03/15/2021 by californiacaregivers
Your Eyes May Signal Your Risk for Stroke, Dementia
THURSDAY, March 11, 2021 (HealthDay News) -- Your eyes may be a window into the health of your brain, a new study indicates.
Researchers found that older adults with the eye disease retinopathy were at increased risk of having a stroke, as well as possible symptoms of dementia. And on average, they died sooner than people their age without the eye condition.
Retinopathy refers to a disease the retina, the light-sensing tissue at the back of the eye. It's often caused by diabetes or high blood pressure, both of which can damage the small blood vessels supplying the retina.

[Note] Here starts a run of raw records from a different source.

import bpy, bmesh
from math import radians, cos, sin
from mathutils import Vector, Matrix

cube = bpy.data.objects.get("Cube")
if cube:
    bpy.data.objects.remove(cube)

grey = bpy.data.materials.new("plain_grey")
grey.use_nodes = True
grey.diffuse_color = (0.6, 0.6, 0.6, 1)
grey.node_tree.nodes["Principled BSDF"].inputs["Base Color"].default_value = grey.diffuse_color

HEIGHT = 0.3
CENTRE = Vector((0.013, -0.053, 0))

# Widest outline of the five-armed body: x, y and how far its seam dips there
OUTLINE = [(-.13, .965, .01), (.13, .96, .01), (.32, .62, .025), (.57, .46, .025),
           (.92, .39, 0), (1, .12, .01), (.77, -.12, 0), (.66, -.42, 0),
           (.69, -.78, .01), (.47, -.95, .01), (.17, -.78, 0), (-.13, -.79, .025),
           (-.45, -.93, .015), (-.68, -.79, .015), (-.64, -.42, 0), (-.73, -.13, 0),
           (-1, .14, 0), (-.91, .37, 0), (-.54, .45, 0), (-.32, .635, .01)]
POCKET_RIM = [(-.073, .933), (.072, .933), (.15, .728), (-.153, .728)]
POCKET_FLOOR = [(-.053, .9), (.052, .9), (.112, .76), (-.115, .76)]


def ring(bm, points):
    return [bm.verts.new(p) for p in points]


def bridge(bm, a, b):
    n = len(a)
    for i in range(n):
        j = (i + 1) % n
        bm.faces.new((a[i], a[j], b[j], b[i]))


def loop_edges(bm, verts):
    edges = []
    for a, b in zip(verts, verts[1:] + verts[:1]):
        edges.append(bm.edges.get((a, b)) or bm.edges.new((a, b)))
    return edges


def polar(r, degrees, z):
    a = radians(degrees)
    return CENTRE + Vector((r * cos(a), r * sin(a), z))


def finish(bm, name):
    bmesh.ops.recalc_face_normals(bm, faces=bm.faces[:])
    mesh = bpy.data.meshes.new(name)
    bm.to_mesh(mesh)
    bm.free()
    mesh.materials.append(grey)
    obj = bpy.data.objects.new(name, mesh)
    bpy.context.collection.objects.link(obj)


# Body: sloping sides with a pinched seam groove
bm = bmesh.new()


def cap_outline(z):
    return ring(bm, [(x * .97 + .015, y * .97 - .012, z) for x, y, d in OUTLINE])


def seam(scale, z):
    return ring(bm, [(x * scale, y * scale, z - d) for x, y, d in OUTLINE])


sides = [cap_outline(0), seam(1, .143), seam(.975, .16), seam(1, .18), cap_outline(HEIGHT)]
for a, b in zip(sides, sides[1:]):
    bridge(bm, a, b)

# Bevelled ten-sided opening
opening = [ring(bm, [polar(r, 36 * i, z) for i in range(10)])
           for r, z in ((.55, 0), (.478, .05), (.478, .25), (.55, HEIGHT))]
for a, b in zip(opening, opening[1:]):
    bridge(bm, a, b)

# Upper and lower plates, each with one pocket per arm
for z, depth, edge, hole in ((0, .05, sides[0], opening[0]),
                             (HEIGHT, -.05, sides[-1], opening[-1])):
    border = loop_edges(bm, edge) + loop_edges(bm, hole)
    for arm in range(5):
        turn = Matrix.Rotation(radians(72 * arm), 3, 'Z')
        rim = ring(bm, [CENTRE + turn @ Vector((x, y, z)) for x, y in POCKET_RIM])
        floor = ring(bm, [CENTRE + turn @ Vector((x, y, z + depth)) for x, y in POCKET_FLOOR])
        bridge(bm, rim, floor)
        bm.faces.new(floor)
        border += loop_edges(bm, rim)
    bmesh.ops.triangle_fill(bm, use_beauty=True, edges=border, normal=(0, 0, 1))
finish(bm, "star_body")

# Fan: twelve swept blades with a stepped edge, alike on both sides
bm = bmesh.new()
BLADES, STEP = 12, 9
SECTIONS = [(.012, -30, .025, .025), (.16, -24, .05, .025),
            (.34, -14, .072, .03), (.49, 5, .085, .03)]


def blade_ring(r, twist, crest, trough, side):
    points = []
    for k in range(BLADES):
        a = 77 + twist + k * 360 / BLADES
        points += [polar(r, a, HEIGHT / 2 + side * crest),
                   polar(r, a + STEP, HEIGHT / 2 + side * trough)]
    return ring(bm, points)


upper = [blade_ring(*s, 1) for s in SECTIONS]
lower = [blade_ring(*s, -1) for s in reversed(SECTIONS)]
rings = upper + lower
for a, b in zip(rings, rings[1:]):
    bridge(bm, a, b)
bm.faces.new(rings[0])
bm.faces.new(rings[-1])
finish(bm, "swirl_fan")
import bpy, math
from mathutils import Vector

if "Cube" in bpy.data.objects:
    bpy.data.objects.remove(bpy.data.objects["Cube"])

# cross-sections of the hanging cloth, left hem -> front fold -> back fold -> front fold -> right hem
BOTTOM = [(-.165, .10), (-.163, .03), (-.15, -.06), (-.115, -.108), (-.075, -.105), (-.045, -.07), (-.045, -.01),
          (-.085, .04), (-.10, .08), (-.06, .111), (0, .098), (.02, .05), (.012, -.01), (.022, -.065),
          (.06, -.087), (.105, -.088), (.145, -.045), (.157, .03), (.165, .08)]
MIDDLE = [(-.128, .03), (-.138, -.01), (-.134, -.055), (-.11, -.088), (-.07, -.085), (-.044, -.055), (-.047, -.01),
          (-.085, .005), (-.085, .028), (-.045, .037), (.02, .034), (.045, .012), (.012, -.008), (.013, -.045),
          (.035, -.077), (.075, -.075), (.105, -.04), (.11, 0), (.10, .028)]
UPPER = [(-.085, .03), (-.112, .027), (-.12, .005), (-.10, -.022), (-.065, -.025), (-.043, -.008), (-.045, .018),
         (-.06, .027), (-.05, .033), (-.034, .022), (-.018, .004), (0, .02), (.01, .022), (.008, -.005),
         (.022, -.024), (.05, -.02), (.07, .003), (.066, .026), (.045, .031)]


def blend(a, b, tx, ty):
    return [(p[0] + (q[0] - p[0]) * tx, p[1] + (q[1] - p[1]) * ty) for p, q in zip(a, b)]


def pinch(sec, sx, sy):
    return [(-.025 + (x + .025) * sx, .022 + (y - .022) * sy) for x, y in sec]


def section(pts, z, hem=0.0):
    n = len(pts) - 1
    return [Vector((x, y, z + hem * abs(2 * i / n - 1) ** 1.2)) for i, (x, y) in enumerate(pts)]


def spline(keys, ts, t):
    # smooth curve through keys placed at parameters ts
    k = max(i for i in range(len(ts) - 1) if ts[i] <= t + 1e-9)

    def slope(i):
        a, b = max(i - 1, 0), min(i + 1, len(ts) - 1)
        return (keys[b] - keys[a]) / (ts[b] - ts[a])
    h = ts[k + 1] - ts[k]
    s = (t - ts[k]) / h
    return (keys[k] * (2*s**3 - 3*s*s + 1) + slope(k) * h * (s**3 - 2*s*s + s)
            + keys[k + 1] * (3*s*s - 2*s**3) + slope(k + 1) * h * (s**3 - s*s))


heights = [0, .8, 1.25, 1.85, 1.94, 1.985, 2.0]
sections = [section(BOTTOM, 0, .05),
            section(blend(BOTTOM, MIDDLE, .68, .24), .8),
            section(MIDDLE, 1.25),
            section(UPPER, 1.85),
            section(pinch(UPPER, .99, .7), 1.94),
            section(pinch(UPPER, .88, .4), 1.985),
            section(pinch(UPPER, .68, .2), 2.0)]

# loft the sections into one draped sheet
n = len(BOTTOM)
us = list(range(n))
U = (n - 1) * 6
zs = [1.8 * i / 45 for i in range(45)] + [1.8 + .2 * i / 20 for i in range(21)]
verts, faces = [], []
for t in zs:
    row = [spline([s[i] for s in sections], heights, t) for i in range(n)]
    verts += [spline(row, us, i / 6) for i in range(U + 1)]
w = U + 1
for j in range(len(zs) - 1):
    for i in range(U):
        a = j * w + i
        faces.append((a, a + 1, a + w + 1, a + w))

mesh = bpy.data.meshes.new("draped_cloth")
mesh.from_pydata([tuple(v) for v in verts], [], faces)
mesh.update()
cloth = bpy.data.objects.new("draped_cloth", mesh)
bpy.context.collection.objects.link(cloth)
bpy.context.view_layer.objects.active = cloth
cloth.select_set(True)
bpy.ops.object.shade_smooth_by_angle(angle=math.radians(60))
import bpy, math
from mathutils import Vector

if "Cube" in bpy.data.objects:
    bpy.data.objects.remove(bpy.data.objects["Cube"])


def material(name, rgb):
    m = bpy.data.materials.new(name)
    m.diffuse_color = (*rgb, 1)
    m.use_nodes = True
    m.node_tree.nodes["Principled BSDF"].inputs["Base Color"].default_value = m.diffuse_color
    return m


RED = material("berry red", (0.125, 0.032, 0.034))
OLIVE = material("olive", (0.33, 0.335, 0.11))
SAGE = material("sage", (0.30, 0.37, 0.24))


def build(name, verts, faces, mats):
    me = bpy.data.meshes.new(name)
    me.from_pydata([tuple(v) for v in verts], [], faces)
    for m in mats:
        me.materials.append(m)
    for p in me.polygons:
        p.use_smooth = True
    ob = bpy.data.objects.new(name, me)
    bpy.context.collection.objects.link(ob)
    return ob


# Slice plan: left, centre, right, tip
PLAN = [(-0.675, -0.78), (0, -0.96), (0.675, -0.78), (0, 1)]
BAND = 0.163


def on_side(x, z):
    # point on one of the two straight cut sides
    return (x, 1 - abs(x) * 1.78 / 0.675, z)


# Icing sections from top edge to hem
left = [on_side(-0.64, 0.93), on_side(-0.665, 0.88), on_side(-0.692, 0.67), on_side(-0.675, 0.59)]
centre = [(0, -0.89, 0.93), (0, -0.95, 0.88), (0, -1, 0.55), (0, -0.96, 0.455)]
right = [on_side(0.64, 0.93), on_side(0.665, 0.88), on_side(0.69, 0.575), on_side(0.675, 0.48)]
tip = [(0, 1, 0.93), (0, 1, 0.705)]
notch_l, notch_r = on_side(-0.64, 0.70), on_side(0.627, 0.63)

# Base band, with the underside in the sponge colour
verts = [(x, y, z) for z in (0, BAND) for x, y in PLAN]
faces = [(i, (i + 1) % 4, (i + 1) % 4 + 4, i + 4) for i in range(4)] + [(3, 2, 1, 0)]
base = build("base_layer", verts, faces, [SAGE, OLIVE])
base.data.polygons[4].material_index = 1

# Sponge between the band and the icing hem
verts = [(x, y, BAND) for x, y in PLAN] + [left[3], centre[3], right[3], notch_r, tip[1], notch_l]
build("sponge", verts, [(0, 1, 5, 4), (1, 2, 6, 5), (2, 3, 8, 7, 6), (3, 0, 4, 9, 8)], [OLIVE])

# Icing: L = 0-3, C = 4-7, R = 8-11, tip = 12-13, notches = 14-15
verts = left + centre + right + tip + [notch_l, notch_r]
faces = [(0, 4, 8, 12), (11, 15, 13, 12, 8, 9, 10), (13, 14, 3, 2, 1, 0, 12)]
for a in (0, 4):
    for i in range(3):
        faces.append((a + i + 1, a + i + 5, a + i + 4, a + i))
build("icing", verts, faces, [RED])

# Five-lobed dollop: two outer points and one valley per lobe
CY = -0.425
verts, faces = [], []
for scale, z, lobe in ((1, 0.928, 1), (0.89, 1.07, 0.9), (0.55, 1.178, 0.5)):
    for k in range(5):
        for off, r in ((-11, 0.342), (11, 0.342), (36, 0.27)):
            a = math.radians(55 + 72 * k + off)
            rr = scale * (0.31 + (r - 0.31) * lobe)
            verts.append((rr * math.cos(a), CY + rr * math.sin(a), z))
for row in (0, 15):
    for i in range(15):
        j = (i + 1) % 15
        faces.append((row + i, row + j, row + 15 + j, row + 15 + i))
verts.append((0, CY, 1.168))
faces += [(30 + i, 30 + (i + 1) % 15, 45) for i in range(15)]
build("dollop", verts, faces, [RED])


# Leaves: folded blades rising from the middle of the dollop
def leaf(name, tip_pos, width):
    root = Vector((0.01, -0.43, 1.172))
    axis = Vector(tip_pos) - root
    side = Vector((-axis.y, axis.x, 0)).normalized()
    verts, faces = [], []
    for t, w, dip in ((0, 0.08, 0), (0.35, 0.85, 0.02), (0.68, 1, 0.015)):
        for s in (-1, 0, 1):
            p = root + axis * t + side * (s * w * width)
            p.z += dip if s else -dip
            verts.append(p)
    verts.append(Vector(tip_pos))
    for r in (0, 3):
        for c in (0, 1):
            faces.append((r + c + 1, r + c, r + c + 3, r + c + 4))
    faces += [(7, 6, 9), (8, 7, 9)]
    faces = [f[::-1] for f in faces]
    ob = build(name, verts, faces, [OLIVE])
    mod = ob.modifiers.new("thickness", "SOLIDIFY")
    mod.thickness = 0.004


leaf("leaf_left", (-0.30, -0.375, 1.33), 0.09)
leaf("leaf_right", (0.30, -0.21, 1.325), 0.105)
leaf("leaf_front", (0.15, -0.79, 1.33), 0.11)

Retinopathy can lead to vision changes, such as trouble reading or seeing faraway objects. In the later stages, the damaged blood vessels may leak and cause visual disturbances like dark spots or cobweb-like streaks, according to the U.S. National Eye Institute (NEI).
Studies have linked more severe retinopathy to a higher stroke risk -- possibly because both involve diseased blood vessels.
In the new study, researchers found that people with signs of retinopathy were twice as likely to report a history of stroke, versus those with no evidence of the eye disease. Similarly, they were 70% more likely to report memory problems -- a potential indicator of dementia.
Over the next decade, people with the most severe retinopathy faced a two to three times higher risk of dying.
It's not clear whether retinopathy actually foretells a future stroke or memory issues, said lead researcher Dr. Michelle Lin, an assistant professor of neurology at the Mayo Clinic in Jacksonville, Fla.
Study participants were asked about stroke history and memory problems at the same time they were evaluated for retinopathy. It's not clear which conditions came first, Lin said.
The next step, she added, is to follow patients with retinopathy over time, to see whether the condition predicts higher stroke risk -- and whether detecting retinopathy makes a difference in that risk.
Lin will present the findings at the American Stroke Association's annual meeting, being held virtually March 17-19. Studies reported at meetings are generally considered preliminary until they are published in a peer-reviewed journal.
Read the full article here: https://www.webmd.com/stroke/news/20210311/your-eyes-may-signal-your-risk-for-stroke-dementia